Provided entries:
⟨
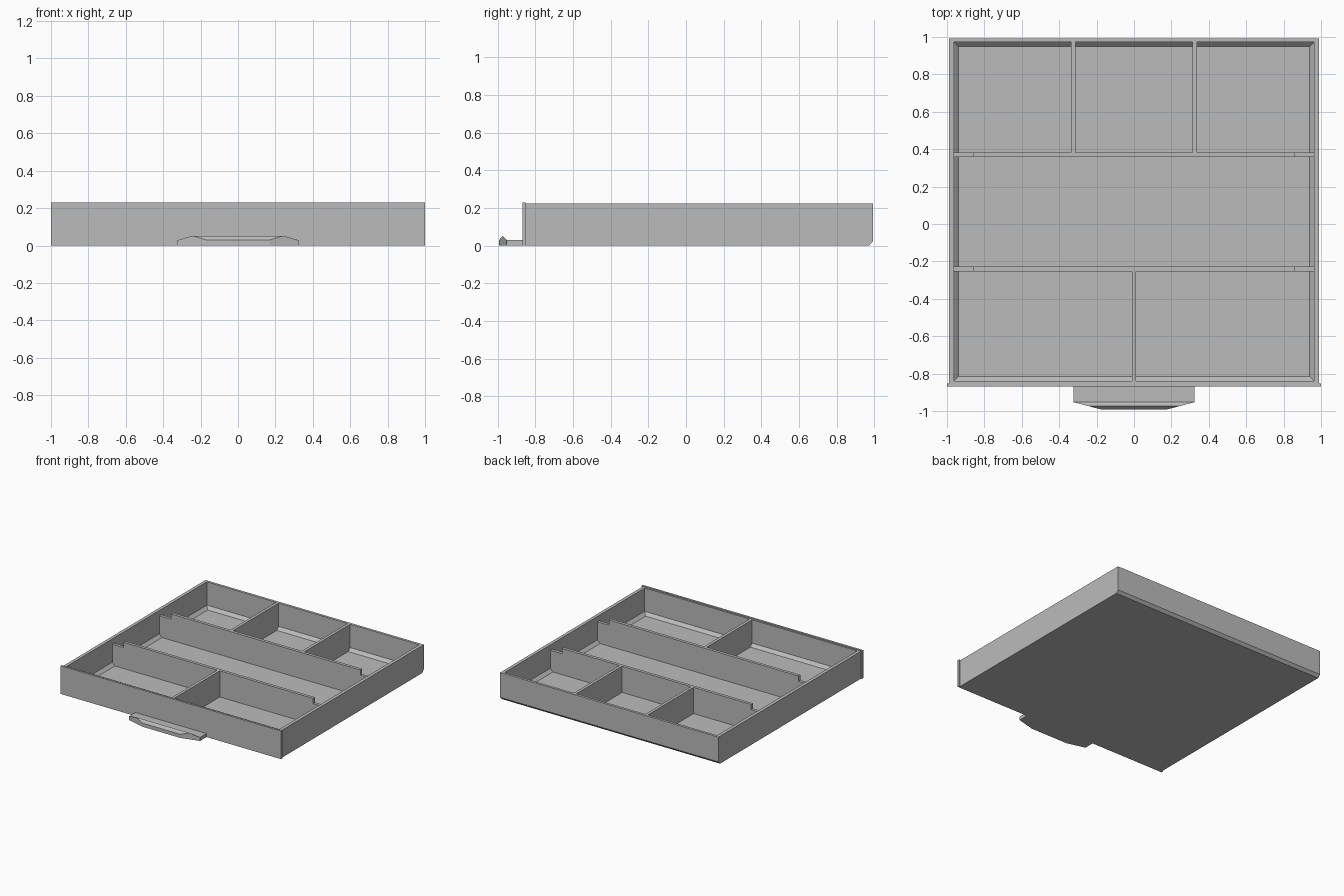
import bpy, bmesh
from mathutils import Vector

cube = bpy.data.objects.get("Cube")
if cube:
    bpy.data.objects.remove(cube, do_unlink=True)

grey = bpy.data.materials.new("plain_grey")
grey.use_nodes = True
grey.diffuse_color = (0.5, 0.5, 0.5, 1)
grey.node_tree.nodes["Principled BSDF"].inputs["Base Color"].default_value = (0.5, 0.5, 0.5, 1)


def finish(name, bm):
    bmesh.ops.recalc_face_normals(bm, faces=bm.faces)
    mesh = bpy.data.meshes.new(name)
    bm.to_mesh(mesh)
    bm.free()
    mesh.materials.append(grey)
    obj = bpy.data.objects.new(name, mesh)
    bpy.context.collection.objects.link(obj)
    return obj


def loft(bm, rings):
    """Join rings of equal point count and cap both ends."""
    loops = [[bm.verts.new(p) for p in ring] for ring in rings]
    for a, b in zip(loops, loops[1:]):
        for i in range(len(a)):
            j = (i + 1) % len(a)
            bm.faces.new((a[i], a[j], b[j], b[i]))
    bm.faces.new(loops[0])
    bm.faces.new(loops[-1])


def rect(x, y0, y1, z):
    return [(-x, y0, z), (x, y0, z), (x, y1, z), (-x, y1, z)]


def box(name, x0, x1, y0, y1, z0, z1):
    bm = bmesh.new()
    loft(bm, [[(x0, y0, z), (x1, y0, z), (x1, y1, z), (x0, y1, z)] for z in (z0, z1)])
    return finish(name, bm)


TOP = 0.225      # rim height
FLOOR = 0.01     # inner floor height
FRONT, BACK = -0.84, 0.972   # inner wall faces
SIDE = 0.963
BEVEL = 0.024

# Open tray: bevelled lower back edge outside, bevelled floor edge inside
bm = bmesh.new()
loft(bm, [
    rect(0.99, -0.852, 0.972, 0),
    rect(0.99, -0.852, 0.993, 0.022),
    rect(0.99, -0.852, 0.993, TOP),
    rect(SIDE, FRONT, BACK, TOP),
    rect(SIDE, FRONT, BACK, FLOOR + BEVEL),
    rect(SIDE - BEVEL, FRONT + BEVEL, BACK - BEVEL, FLOOR),
])
finish("tray", bm)

# Front panel, slightly wider and taller than the tray
box("front_panel", -1, 1, -0.869, -0.852, 0, 0.23)

# Full-width dividers with lowered ends
low, step, base = 0.182, 0.859, 0.005
profile = [(-SIDE, base), (SIDE, base), (SIDE, low), (step, low),
           (step, TOP), (-step, TOP), (-step, low), (-SIDE, low)]
long_dividers = {"front_long_divider": (-0.253, -0.228), "back_long_divider": (0.357, 0.382)}
for name, ys in long_dividers.items():
    bm = bmesh.new()
    loft(bm, [[(x, y, z) for x, z in profile] for y in ys])
    finish(name, bm)

# Short dividers forming the front pair and the back three compartments
half = 0.012
box("front_short_divider", -half, half, FRONT, -0.253, base, TOP)
for side, x in (("right", -0.324), ("left", 0.324)):
    box("back_short_divider_" + side, x - half, x + half, 0.382, BACK, base, TOP)

# Pull handle: ridged lip extruded sideways, front corners sliced off
lip = [(-0.869, 0), (-0.869, 0.029), (-0.953, 0.029),
       (-0.974, 0.052), (-0.993, 0.03), (-0.993, 0)]
bm = bmesh.new()
loft(bm, [[(x, y, z) for y, z in lip] for x in (-0.323, 0.323)])
for s in (-1, 1):
    cut = bmesh.ops.bisect_plane(
        bm, geom=bm.verts[:] + bm.edges[:] + bm.faces[:], dist=1e-5,
        plane_co=Vector((s * 0.323, -0.953, 0)),
        plane_no=Vector((s * 0.04, -0.153, 0)), clear_outer=True)
    edges = [e for e in cut["geom_cut"] if isinstance(e, bmesh.types.BMEdge)]
    bmesh.ops.holes_fill(bm, edges=edges, sides=0)
finish("handle", bm)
⟩
The task:
When you output the listing, reproduce it exactly but drop its pictures.

Response to the exercise:
import bpy, bmesh
from mathutils import Vector

cube = bpy.data.objects.get("Cube")
if cube:
    bpy.data.objects.remove(cube, do_unlink=True)

grey = bpy.data.materials.new("plain_grey")
grey.use_nodes = True
grey.diffuse_color = (0.5, 0.5, 0.5, 1)
grey.node_tree.nodes["Principled BSDF"].inputs["Base Color"].default_value = (0.5, 0.5, 0.5, 1)


def finish(name, bm):
    bmesh.ops.recalc_face_normals(bm, faces=bm.faces)
    mesh = bpy.data.meshes.new(name)
    bm.to_mesh(mesh)
    bm.free()
    mesh.materials.append(grey)
    obj = bpy.data.objects.new(name, mesh)
    bpy.context.collection.objects.link(obj)
    return obj


def loft(bm, rings):
    """Join rings of equal point count and cap both ends."""
    loops = [[bm.verts.new(p) for p in ring] for ring in rings]
    for a, b in zip(loops, loops[1:]):
        for i in range(len(a)):
            j = (i + 1) % len(a)
            bm.faces.new((a[i], a[j], b[j], b[i]))
    bm.faces.new(loops[0])
    bm.faces.new(loops[-1])


def rect(x, y0, y1, z):
    return [(-x, y0, z), (x, y0, z), (x, y1, z), (-x, y1, z)]


def box(name, x0, x1, y0, y1, z0, z1):
    bm = bmesh.new()
    loft(bm, [[(x0, y0, z), (x1, y0, z), (x1, y1, z), (x0, y1, z)] for z in (z0, z1)])
    return finish(name, bm)


TOP = 0.225      # rim height
FLOOR = 0.01     # inner floor height
FRONT, BACK = -0.84, 0.972   # inner wall faces
SIDE = 0.963
BEVEL = 0.024

# Open tray: bevelled lower back edge outside, bevelled floor edge inside
bm = bmesh.new()
loft(bm, [
    rect(0.99, -0.852, 0.972, 0),
    rect(0.99, -0.852, 0.993, 0.022),
    rect(0.99, -0.852, 0.993, TOP),
    rect(SIDE, FRONT, BACK, TOP),
    rect(SIDE, FRONT, BACK, FLOOR + BEVEL),
    rect(SIDE - BEVEL, FRONT + BEVEL, BACK - BEVEL, FLOOR),
])
finish("tray", bm)

# Front panel, slightly wider and taller than the tray
box("front_panel", -1, 1, -0.869, -0.852, 0, 0.23)

# Full-width dividers with lowered ends
low, step, base = 0.182, 0.859, 0.005
profile = [(-SIDE, base), (SIDE, base), (SIDE, low), (step, low),
           (step, TOP), (-step, TOP), (-step, low), (-SIDE, low)]
long_dividers = {"front_long_divider": (-0.253, -0.228), "back_long_divider": (0.357, 0.382)}
for name, ys in long_dividers.items():
    bm = bmesh.new()
    loft(bm, [[(x, y, z) for x, z in profile] for y in ys])
    finish(name, bm)

# Short dividers forming the front pair and the back three compartments
half = 0.012
box("front_short_divider", -half, half, FRONT, -0.253, base, TOP)
for side, x in (("right", -0.324), ("left", 0.324)):
    box("back_short_divider_" + side, x - half, x + half, 0.382, BACK, base, TOP)

# Pull handle: ridged lip extruded sideways, front corners sliced off
lip = [(-0.869, 0), (-0.869, 0.029), (-0.953, 0.029),
       (-0.974, 0.052), (-0.993, 0.03), (-0.993, 0)]
bm = bmesh.new()
loft(bm, [[(x, y, z) for y, z in lip] for x in (-0.323, 0.323)])
for s in (-1, 1):
    cut = bmesh.ops.bisect_plane(
        bm, geom=bm.verts[:] + bm.edges[:] + bm.faces[:], dist=1e-5,
        plane_co=Vector((s * 0.323, -0.953, 0)),
        plane_no=Vector((s * 0.04, -0.153, 0)), clear_outer=True)
    edges = [e for e in cut["geom_cut"] if isinstance(e, bmesh.types.BMEdge)]
    bmesh.ops.holes_fill(bm, edges=edges, sides=0)
finish("handle", bm)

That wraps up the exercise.